The Red Paper on Scotland 2014 takes inspiration from the Basque Country and other parts of Europe where worker-owned co-operatives employ tens of thousands of people.
In the new book, Professor John Foster of the University of the West of Scotland, and Richard Leonard of the GMB union argue that a move to create co-ops would provide more secure jobs and fairer wages.
They cite the Mondragon Co-operative Corporation in the Basque Country of Spain, which is made up of 258 co-operative enterprises and other bodies and employs more than 83,000 people, as a model for Scotland to follow.
A similar network in Emilia Romagna, Northern Italy, employs 80,000 workers. The figure has soared since Italy introduced laws guaranteeing generous state help for workers seeking to buy closure-threatened firms.
Both networks have weathered the financial crisis better than private firms, the authors argue.
They say: "Localised and co-operatively organised interventions have enabled particular regions within Europe to resist the worst effects of the crisis - though not in Scotland.
"It is not without irony that the home of the Fenwick weavers and of Robert Owen boasts today one of the smallest number of worker co-operative businesses in Europe."
The most recent estimates suggest fewer than 300 people are employed in Scotland's 30 or so workers' co-ops.
In another example, the Red Paper calls for widespread community ownership of Scottish football clubs, looking to examples from elsewhere in Europe. Bayern Munich is 82%-owned by fans, while Barcelona is fully owned by its supporters.
Labour Party researcher David Shaw argues: "If it values its soul, Scottish football will eschew the English model".
He says fans should be at the heart of decision-making, as in Germany, adding: "Football clubs are ideal candidates for the community ownership model."
The ideas are behind proposals to devolve extensive new powers to Holyrood.
Under the plans, ministers could in "appropriate circumstances" also bring land and businesses into public ownership, in a move designed to avert devastating economic blows such as the closure last year of the Hall's of Broxburn meat factory.
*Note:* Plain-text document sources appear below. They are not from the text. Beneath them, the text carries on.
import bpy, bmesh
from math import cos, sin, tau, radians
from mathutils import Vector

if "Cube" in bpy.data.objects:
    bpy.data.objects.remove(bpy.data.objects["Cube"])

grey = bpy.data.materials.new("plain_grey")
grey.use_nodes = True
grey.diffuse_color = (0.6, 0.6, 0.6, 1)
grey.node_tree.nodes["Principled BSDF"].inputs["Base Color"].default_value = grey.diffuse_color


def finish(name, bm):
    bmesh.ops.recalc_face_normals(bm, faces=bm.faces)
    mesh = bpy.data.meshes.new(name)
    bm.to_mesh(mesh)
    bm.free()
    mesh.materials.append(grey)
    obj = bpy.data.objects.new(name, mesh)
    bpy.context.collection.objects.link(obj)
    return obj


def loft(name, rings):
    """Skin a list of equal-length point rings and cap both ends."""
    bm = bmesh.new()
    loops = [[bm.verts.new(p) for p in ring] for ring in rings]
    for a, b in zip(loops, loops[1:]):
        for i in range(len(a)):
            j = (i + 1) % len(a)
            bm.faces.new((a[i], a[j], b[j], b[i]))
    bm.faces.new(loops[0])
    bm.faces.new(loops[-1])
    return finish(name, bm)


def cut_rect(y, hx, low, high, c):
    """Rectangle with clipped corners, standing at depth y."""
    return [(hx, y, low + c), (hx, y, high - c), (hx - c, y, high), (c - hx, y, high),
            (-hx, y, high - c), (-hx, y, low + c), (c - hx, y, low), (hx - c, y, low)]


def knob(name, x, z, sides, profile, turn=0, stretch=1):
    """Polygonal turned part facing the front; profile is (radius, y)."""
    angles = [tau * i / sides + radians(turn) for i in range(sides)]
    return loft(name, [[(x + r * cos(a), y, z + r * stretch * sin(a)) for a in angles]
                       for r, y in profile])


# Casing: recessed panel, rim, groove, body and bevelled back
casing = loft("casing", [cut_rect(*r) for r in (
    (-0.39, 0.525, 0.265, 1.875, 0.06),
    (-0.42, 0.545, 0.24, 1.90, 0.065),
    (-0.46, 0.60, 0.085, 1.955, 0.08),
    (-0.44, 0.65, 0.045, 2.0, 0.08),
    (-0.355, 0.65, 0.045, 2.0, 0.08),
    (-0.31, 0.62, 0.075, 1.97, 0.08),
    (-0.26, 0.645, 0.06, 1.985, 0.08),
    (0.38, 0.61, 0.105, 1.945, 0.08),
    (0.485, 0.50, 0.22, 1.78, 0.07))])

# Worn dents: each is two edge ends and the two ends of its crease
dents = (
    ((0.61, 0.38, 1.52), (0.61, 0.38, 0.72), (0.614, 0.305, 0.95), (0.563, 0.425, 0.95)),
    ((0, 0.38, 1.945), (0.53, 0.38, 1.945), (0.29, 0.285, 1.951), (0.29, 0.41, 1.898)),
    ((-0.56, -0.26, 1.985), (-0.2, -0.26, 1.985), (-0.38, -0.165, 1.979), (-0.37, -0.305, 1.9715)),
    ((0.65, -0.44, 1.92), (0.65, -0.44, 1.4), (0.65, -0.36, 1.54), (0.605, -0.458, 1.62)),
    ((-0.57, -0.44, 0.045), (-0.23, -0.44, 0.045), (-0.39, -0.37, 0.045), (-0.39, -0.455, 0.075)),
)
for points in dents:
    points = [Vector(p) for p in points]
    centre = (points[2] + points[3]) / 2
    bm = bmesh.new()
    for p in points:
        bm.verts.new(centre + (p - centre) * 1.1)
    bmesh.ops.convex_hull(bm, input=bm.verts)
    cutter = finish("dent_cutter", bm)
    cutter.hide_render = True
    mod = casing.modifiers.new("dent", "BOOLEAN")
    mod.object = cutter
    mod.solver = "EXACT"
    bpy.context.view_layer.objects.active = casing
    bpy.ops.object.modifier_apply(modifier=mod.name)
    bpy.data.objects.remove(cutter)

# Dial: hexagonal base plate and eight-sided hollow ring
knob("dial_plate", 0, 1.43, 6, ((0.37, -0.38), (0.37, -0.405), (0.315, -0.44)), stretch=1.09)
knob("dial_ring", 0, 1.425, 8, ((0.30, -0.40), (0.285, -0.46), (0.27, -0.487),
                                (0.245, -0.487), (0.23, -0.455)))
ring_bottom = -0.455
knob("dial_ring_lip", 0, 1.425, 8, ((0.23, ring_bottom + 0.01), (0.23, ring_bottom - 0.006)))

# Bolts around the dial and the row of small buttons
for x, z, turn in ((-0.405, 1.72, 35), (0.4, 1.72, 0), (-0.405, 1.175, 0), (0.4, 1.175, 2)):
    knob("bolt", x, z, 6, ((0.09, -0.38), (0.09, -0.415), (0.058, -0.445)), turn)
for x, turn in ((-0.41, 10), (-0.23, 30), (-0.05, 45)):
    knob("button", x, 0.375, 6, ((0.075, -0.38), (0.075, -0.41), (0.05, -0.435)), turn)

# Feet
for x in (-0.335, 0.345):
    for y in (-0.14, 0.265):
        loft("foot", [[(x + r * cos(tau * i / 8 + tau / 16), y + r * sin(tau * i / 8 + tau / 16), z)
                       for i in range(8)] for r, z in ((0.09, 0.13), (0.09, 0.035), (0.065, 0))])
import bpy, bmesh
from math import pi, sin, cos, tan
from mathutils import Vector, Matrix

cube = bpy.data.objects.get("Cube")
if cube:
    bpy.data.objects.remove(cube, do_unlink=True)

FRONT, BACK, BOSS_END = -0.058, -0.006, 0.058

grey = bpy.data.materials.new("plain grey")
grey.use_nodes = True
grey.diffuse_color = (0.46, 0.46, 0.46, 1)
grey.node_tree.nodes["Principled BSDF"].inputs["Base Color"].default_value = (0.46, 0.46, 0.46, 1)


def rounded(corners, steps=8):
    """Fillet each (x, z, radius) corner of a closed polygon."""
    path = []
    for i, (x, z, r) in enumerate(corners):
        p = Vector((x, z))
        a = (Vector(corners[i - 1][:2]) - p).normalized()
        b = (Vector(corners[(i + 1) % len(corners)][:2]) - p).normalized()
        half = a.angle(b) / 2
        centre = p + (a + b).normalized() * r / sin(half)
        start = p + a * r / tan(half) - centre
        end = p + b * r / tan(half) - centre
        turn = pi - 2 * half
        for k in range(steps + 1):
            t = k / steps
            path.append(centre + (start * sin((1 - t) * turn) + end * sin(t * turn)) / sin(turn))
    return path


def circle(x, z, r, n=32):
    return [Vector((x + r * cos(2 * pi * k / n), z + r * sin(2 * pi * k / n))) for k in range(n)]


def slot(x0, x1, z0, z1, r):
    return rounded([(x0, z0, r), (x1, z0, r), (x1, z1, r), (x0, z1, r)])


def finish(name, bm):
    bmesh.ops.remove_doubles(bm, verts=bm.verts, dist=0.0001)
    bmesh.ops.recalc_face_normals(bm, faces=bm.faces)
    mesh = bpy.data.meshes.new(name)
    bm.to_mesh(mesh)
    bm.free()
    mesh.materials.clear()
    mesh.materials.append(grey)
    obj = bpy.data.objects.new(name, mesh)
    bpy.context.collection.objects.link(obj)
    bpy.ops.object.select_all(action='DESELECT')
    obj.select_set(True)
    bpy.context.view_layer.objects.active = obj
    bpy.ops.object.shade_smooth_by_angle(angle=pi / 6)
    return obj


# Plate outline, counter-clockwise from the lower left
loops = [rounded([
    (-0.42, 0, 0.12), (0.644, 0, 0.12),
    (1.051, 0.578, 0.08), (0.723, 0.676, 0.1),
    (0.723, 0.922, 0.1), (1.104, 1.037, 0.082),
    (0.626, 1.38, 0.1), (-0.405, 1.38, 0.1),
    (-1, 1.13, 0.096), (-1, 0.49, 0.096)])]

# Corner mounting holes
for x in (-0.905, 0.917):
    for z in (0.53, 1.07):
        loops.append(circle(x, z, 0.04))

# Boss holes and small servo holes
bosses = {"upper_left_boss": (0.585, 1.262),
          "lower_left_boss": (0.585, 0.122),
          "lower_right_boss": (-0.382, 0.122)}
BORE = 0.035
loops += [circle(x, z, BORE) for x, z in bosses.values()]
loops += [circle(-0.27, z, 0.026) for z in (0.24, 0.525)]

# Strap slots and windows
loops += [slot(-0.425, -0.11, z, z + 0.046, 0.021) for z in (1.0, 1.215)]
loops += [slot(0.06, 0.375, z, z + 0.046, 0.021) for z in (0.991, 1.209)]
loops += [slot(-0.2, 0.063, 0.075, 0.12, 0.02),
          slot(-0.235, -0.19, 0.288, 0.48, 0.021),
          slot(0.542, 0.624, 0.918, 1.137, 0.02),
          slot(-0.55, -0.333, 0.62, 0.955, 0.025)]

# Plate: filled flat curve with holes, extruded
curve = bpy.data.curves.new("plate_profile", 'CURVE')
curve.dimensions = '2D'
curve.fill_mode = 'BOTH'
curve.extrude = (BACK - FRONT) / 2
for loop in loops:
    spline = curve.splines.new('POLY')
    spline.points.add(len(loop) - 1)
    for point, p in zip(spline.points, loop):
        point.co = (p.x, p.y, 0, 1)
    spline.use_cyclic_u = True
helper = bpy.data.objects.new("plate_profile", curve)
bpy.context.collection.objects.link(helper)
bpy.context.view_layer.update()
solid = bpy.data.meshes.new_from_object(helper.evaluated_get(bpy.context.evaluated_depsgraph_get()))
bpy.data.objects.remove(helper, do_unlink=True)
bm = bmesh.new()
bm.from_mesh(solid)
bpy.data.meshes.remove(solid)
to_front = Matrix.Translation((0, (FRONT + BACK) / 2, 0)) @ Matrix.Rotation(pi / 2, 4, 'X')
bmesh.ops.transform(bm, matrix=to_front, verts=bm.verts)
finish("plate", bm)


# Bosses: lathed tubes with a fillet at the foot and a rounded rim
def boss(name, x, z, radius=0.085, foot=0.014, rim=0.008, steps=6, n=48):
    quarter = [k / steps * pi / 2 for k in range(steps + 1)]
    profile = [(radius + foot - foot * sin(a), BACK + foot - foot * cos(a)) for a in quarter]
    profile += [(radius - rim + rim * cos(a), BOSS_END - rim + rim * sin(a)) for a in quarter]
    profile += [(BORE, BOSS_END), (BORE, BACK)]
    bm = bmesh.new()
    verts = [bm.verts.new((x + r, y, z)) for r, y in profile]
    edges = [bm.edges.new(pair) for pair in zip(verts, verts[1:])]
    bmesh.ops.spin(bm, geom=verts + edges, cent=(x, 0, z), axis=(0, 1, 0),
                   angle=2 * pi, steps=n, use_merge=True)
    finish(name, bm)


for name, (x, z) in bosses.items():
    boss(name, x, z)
It is argued Holyrood should also receive sweeping new tax powers - which could be used more flexibly than under earlier "Devo Max" or "Devo Plus" proposals - and a vastly increased national borrowing limit.
The package would come as ties between Westminster and the devolved administrations in Edinburgh, Cardiff and Belfast loosened in a new federal UK.
The proposals by the Red Paper group of trade unionists and left-wing politicians and academics is heavily influenced by the Labour First Minister of Wales, Carwyn Jones, who has been "considerably more thoughtful on the future of the UK than we have seen from the Labour Party leadership in Scotland," according to editor and Campaign for Socialism member Pauline Bryan.
His "democratic federalist arrangement," she claims, could provide a lasting constitutional model for the UK and stop politicians becoming "bogged down in the politics of structure" for years to come if Scots vote No in next year's referendum.
She writes: "It would safeguard the ability to redistribute wealth within the UK and allow the labour movements in the whole of the UK to collaborate in resisting attacks on working people.
"It would reduce the extent of the London-centric nature of the Westminster Parliament which is as damaging to Lancashire as it is to Lanarkshire."